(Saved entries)
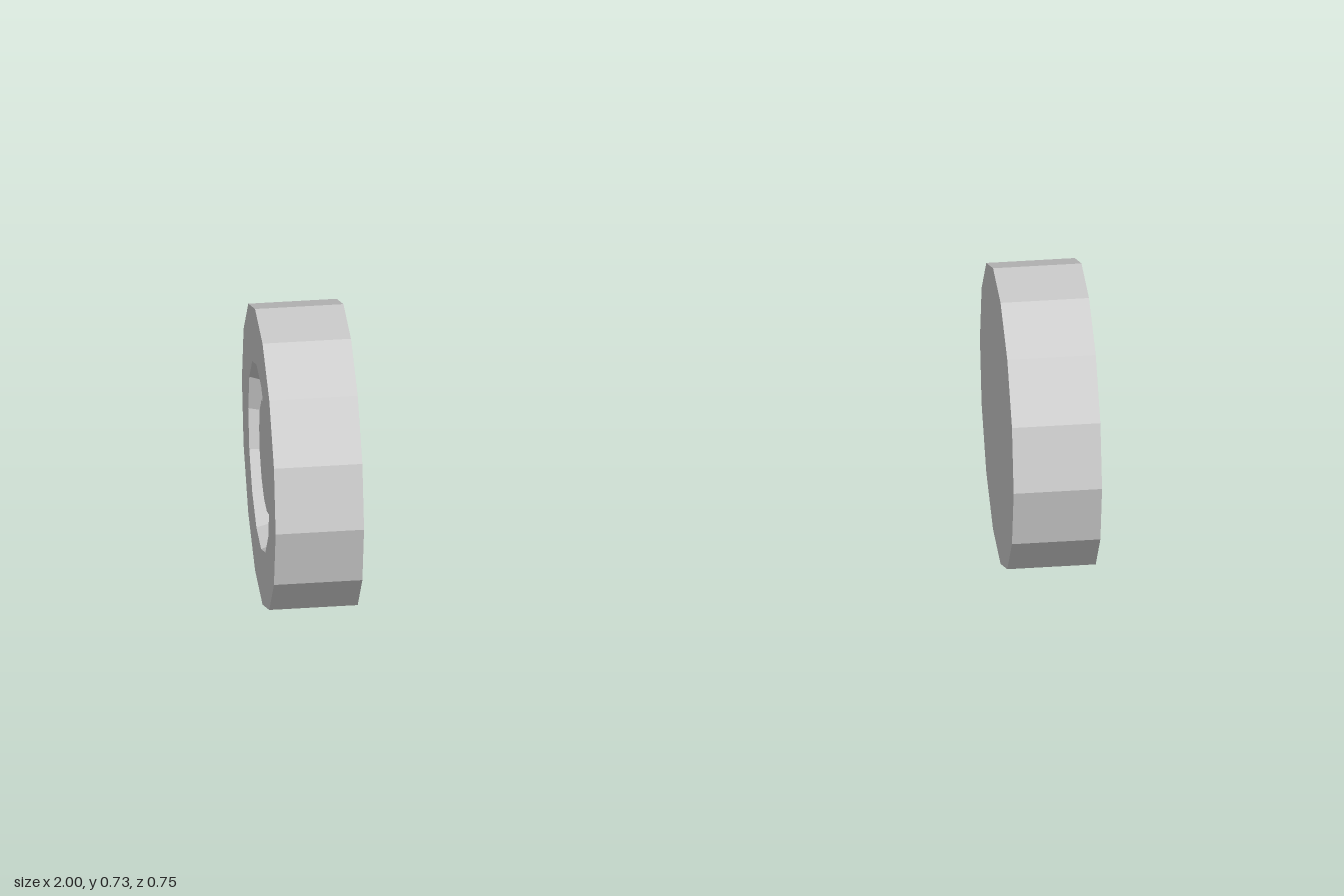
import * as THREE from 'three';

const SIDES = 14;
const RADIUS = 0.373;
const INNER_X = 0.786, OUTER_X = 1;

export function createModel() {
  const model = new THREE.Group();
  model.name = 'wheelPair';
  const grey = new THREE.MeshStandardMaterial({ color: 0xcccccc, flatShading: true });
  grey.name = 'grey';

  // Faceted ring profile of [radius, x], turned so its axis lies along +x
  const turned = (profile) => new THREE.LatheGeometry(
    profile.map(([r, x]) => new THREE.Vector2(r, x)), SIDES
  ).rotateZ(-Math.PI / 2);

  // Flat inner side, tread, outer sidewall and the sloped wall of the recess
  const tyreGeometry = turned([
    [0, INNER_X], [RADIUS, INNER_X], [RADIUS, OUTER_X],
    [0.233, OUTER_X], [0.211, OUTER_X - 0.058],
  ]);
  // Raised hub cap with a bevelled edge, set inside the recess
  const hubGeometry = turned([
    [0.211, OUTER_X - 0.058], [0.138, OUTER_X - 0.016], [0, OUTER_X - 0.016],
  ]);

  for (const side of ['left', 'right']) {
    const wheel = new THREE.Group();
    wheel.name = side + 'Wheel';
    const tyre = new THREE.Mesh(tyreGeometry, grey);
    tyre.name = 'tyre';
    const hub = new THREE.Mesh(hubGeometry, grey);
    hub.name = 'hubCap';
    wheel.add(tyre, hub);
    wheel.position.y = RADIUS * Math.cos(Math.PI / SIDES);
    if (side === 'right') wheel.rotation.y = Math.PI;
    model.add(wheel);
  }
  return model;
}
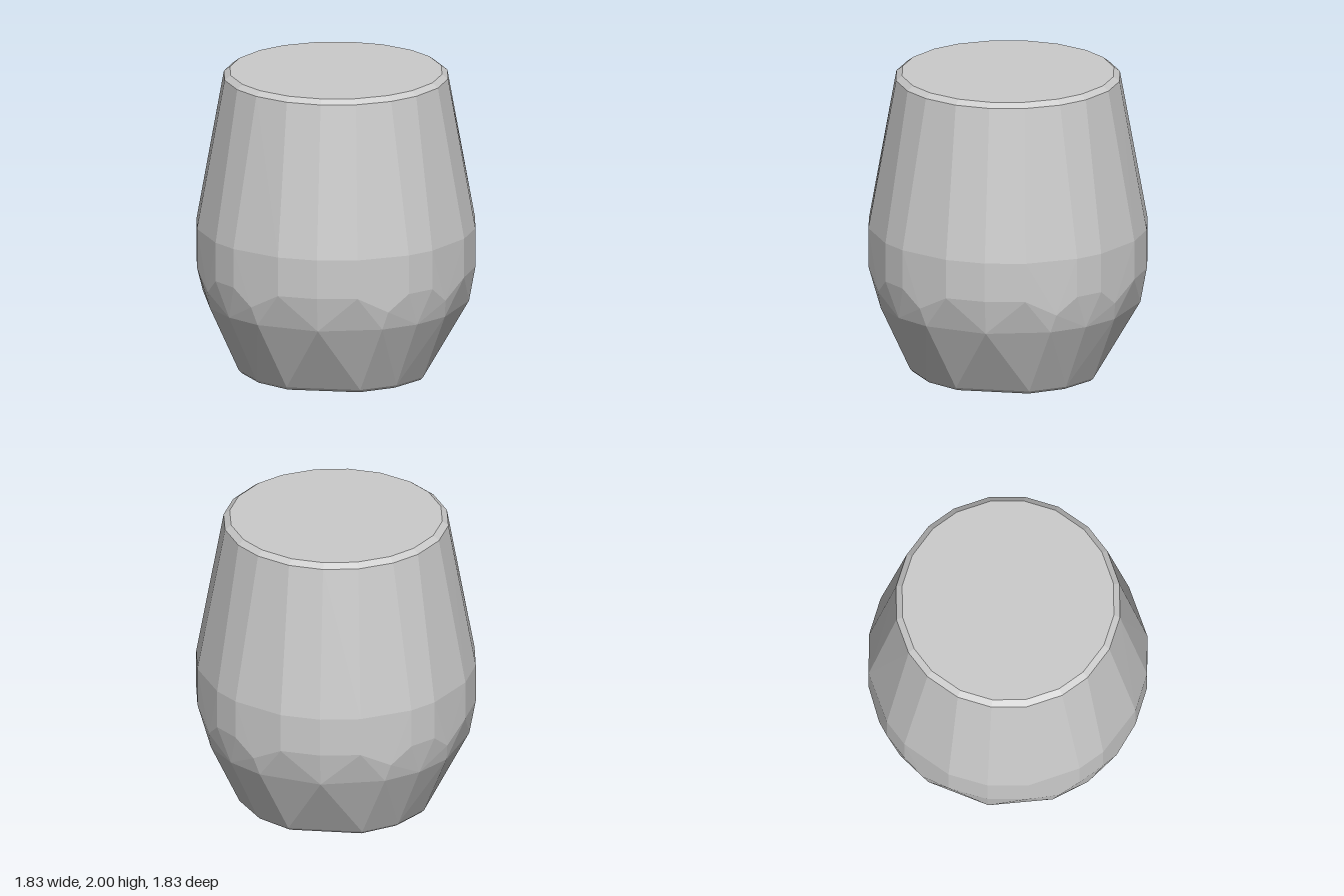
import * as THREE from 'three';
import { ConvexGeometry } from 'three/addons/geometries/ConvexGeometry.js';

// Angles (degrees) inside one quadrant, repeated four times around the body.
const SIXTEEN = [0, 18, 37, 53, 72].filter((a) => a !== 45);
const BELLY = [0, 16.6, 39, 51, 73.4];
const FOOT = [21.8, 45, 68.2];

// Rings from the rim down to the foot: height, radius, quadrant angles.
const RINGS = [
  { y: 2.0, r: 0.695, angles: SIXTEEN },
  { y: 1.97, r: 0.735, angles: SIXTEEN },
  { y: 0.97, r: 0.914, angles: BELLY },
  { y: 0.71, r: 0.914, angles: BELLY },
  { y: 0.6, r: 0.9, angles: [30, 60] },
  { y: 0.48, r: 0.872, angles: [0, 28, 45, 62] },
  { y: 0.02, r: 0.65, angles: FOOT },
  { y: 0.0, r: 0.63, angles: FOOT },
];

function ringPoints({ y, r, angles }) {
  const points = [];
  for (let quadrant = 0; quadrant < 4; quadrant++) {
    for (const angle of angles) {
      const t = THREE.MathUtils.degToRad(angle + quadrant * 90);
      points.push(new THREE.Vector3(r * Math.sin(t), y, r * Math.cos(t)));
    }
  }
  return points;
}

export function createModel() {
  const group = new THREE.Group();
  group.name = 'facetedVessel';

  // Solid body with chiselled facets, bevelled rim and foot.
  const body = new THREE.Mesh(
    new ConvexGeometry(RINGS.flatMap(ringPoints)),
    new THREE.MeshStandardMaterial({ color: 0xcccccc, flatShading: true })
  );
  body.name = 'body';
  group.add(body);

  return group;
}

> [WHAT YOU HAVE TO DO]:
Go through the data and show every line where "from" occurs.

> [EXERCISE RESULT]:
import * as THREE from 'three';
import * as THREE from 'three';
import { ConvexGeometry } from 'three/addons/geometries/ConvexGeometry.js';
// Rings from the rim down to the foot: height, radius, quadrant angles.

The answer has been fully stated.